He was lying on an exam table for some reason when the nurse spied a large, red spot on his head (he’s not bald, but in my dream he was!) and said “Oh my, that doesn’t look too good.” The doctor then looked and said “It’s a melanoma. I’ll take it off.”
Immediately the doctor excised the melanoma as well as some cervical (neck) lymph nodes, which were also cancerous. The melanoma had spread.
As I watched the operation, I thought Oh, please let this be a dream. I was sure it wasn’t.
My other line of thought during the dream was How much is this going to cost? Really. I was thinking of chemotherapy and our enormous deductible and the tens of thousands of dollars that must be required to treat such an ominous disease. I was wishing my husband or I had a job that offered a fabulous group health insurance plan with a low deductible, low co-pays, and a low out-of-pocket maximum.
Then I awoke and realized, thankfully, that I had been dreaming after all. (I also realized I am maybe too obsessed with the high cost of health care.)
But others face this nightmare as reality every day. They face not just a loved one being diagnosed with a life-threatening illness, but with finding the resources to pay for the life-saving treatment.
And the simple truth is that having health insurance does not necessarily shield one from financial hardship or bankruptcy.
Why? Because insurance plans are not created equally. Health insurance through a large group, such as an employer, offers plans with the lowest monthly premiums and the lowest deductibles. The costs are lower because large groups of workers are relatively young and healthy.
Individual health plans, for the rest of us, vary from state to state, but in general have higher monthly premiums, higher deductibles, higher co-insurance, and offer less coverage. The costs are higher because the “risk pool” includes more unemployed and sick individuals.
If my melanoma nightmare became a reality, my family would be expected to pay $10,000 per calendar year towards treatment before the deductible and co-insurance requirements were satisfied.
In 2014, the Affordable Care Act (ACA) will attempt to lower the cost of individual health plans through the much talked about “exchanges.” Whether the exchanges will succeed or not is a matter of some debate.
What if we did away with employer-based health insurance entirely?
What if everyone–the healthy, young, working, “low risk” and the sick, old, unemployed “high risk”–belonged to one big “average risk” insurance pool?

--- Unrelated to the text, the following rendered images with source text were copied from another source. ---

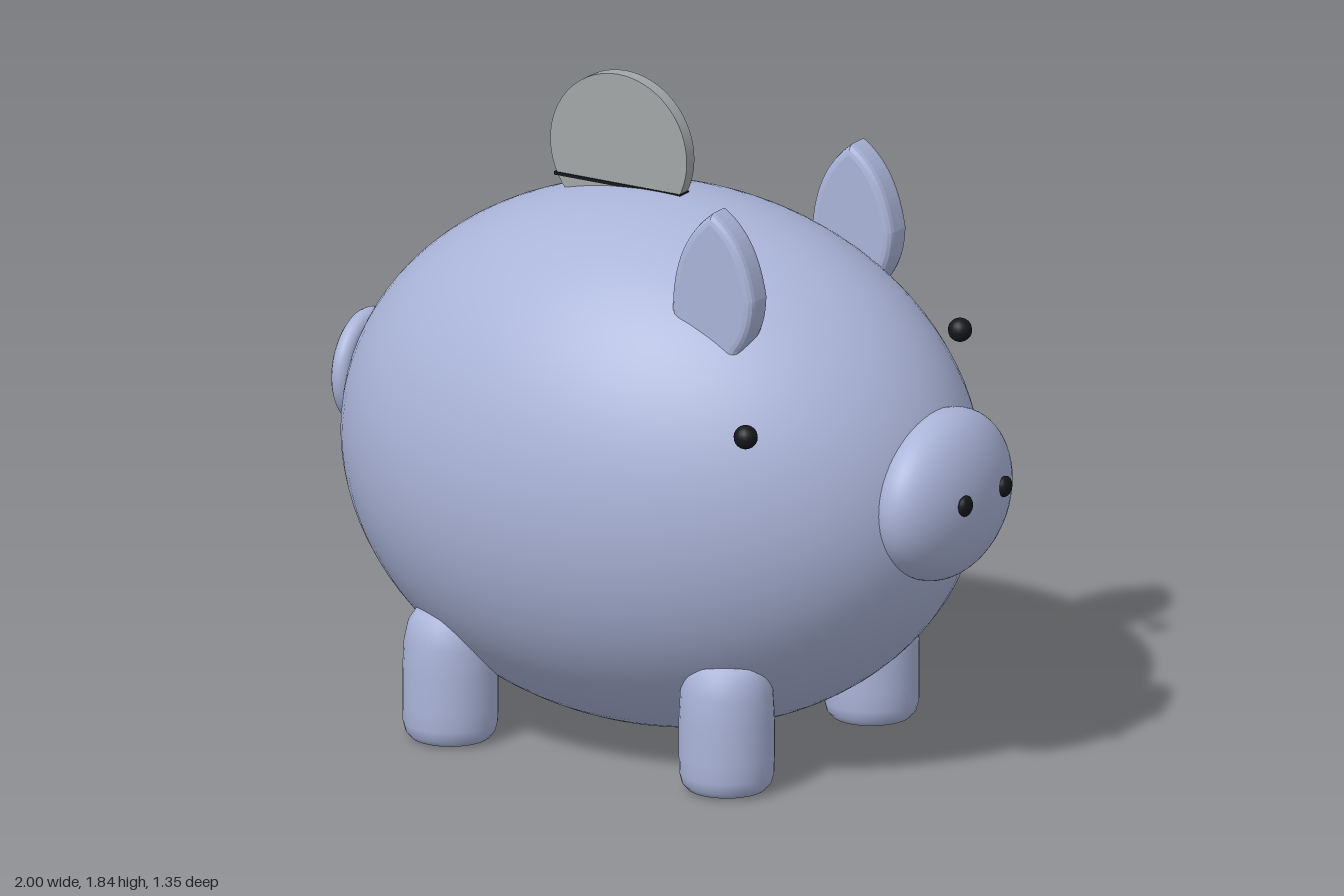
import * as THREE from 'three';

const mat = (name, color) => {
  const m = new THREE.MeshStandardMaterial({ color });
  m.name = name;
  return m;
};

export function createModel() {
  const group = new THREE.Group();
  const skin = mat('blueGreySkin', 0xaab4d8);
  const black = mat('black', 0x15171c);
  const silver = mat('coinGrey', 0xa3a6a8);

  const add = (name, geo, material, x, y, z) => {
    const mesh = new THREE.Mesh(geo, material);
    mesh.name = name;
    mesh.position.set(x, y, z);
    group.add(mesh);
    return mesh;
  };
  const ellipsoid = (rx, ry, rz, w = 48, h = 32) =>
    new THREE.SphereGeometry(1, w, h).scale(rx, ry, rz);

  // Body and snout
  add('body', ellipsoid(0.93, 0.745, 0.675, 72, 48), skin, -0.04, 0.78, 0);
  add('snout', ellipsoid(0.14, 0.235, 0.28), skin, 0.85, 0.81, 0);

  // Leg profile with rounded foot and top
  const legProfile = [[0, 0], [0.085, 0], [0.108, 0.006], [0.122, 0.022], [0.129, 0.05],
    [0.13, 0.1], [0.13, 0.2], [0.126, 0.28], [0.115, 0.33], [0.095, 0.36], [0.065, 0.37], [0, 0.372]]
    .map(([r, y]) => new THREE.Vector2(r, y));
  const legGeo = new THREE.LatheGeometry(legProfile, 32);

  // Leaf-shaped ear slab with bevelled rim
  const leaf = new THREE.Shape();
  leaf.moveTo(0.36, 1.63);
  leaf.bezierCurveTo(0.28, 1.57, 0.235, 1.48, 0.235, 1.34);
  leaf.lineTo(0.26, 1.2);
  leaf.lineTo(0.41, 1.18);
  leaf.lineTo(0.445, 1.25);
  leaf.bezierCurveTo(0.475, 1.29, 0.492, 1.34, 0.492, 1.4);
  leaf.bezierCurveTo(0.475, 1.5, 0.44, 1.58, 0.36, 1.63);
  const earGeo = new THREE.ExtrudeGeometry(leaf, {
    depth: 0.05, bevelEnabled: true, bevelThickness: 0.022, bevelSize: 0.022,
    bevelOffset: -0.022, bevelSegments: 3, curveSegments: 16,
  }).translate(0, 0, -0.025);

  // Mirrored parts
  for (const s of [1, -1]) {
    const side = s > 0 ? 'Near' : 'Far';
    add('frontLeg' + side, legGeo, skin, 0.395, 0, s * 0.375);
    add('backLeg' + side, legGeo, skin, -0.48, 0, s * 0.375);
    add('ear' + side, earGeo, skin, 0, 0, s * 0.36);
    add('eye' + side, ellipsoid(0.033, 0.033, 0.033, 16, 12), black, 0.565, 1.075, s * 0.555);
    add('nostril' + side, ellipsoid(0.016, 0.029, 0.029, 16, 12), black, 0.984, 0.825, s * 0.102);
  }

  // Curled tail: an open ring with rounded ends
  const points = [];
  for (let i = 0; i <= 32; i++) {
    const a = THREE.MathUtils.degToRad(115 - 325 * i / 32);
    points.push(new THREE.Vector3(0, Math.sin(a) * 0.134, Math.cos(a) * 0.134));
  }
  const tail = add('tail', new THREE.TubeGeometry(new THREE.CatmullRomCurve3(points), 64, 0.027, 14),
    skin, -0.973, 0.87, 0);
  for (const p of [points[0], points[32]]) {
    const cap = new THREE.Mesh(new THREE.SphereGeometry(0.027, 14, 10), skin);
    cap.name = 'tailEnd';
    cap.position.copy(p);
    tail.add(cap);
  }

  // Coin standing in the slot
  add('coin', new THREE.CylinderGeometry(0.216, 0.216, 0.04, 64).rotateX(Math.PI / 2),
    silver, -0.165, 1.619, 0);
  add('slot', new THREE.BoxGeometry(0.4, 0.009, 0.046), black, -0.168, 1.522, 0);

  return group;
}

Perhaps those now covered by an employer plan would pay more on average, but no one would again need fear losing their health insurance because they lost their job or chose to change their job.
The real nightmare is the control that the high cost of health care wields over our lives, isn’t it?